WHAT TO PRODUCE: Starting at the line that holds "bmesh.ops.translate(bm, verts=moved, vec=(0, (y1" and stopping at the line that holds "bmesh.ops.remove_doubles(bm, verts=centre, dist=1e-4)", restate the records below word for word, with both of those lines included.

DATA RECORDS:
----------------

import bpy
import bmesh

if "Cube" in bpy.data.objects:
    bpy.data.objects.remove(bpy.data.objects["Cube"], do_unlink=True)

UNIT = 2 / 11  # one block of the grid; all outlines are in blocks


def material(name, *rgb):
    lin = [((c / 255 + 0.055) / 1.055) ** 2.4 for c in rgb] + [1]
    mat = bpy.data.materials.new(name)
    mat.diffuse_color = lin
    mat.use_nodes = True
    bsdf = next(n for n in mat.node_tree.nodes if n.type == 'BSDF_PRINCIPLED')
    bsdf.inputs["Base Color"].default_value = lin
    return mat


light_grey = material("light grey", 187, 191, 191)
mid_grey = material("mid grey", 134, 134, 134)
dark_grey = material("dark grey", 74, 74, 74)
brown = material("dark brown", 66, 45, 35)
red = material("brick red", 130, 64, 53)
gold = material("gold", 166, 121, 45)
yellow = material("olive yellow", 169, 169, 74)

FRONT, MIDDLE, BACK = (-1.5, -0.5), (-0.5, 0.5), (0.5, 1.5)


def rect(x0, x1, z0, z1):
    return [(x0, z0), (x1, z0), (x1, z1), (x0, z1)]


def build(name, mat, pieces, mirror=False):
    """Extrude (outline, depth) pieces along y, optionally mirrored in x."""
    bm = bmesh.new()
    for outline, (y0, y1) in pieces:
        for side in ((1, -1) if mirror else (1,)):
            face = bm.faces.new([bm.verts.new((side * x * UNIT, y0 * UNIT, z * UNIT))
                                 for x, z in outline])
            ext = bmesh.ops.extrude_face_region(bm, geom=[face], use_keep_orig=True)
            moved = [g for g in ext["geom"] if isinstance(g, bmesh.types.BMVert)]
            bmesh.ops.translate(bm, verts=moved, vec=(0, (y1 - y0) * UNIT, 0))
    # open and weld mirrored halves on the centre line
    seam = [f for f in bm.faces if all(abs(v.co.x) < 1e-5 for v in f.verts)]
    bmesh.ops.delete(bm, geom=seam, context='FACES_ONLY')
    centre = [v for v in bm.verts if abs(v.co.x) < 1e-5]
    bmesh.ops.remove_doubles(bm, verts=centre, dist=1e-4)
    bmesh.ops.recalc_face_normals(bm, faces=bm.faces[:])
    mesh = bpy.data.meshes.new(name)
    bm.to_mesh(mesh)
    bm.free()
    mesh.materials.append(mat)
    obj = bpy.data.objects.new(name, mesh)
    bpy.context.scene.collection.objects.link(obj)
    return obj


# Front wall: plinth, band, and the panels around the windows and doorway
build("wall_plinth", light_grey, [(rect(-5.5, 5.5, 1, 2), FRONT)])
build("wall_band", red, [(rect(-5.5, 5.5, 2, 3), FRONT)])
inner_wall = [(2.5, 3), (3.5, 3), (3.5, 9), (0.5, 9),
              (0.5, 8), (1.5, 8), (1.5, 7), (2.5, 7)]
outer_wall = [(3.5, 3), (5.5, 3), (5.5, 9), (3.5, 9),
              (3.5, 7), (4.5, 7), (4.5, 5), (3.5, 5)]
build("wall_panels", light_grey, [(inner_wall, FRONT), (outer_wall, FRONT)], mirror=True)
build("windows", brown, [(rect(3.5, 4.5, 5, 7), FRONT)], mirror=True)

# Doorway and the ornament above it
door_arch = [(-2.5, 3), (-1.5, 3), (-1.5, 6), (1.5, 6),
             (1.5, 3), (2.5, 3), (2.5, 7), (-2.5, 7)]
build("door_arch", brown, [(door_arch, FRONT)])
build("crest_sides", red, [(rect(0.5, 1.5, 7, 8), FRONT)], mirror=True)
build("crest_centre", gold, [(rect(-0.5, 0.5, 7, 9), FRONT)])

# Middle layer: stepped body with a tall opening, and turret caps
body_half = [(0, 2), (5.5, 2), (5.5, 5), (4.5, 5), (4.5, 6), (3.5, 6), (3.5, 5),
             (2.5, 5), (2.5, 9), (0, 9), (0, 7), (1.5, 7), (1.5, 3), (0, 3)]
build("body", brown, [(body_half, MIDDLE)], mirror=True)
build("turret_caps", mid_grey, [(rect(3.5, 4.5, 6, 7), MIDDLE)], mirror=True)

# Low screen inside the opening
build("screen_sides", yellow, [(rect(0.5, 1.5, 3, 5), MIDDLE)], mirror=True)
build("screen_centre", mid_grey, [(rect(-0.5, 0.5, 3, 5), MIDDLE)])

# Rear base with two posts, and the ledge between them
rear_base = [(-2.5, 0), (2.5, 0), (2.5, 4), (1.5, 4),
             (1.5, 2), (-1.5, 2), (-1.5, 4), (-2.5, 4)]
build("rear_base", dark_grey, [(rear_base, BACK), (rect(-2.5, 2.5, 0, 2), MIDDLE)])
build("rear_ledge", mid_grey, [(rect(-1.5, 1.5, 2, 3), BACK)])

----------------

FINISHED TASK:
            bmesh.ops.translate(bm, verts=moved, vec=(0, (y1 - y0) * UNIT, 0))
    # open and weld mirrored halves on the centre line
    seam = [f for f in bm.faces if all(abs(v.co.x) < 1e-5 for v in f.verts)]
    bmesh.ops.delete(bm, geom=seam, context='FACES_ONLY')
    centre = [v for v in bm.verts if abs(v.co.x) < 1e-5]
    bmesh.ops.remove_doubles(bm, verts=centre, dist=1e-4)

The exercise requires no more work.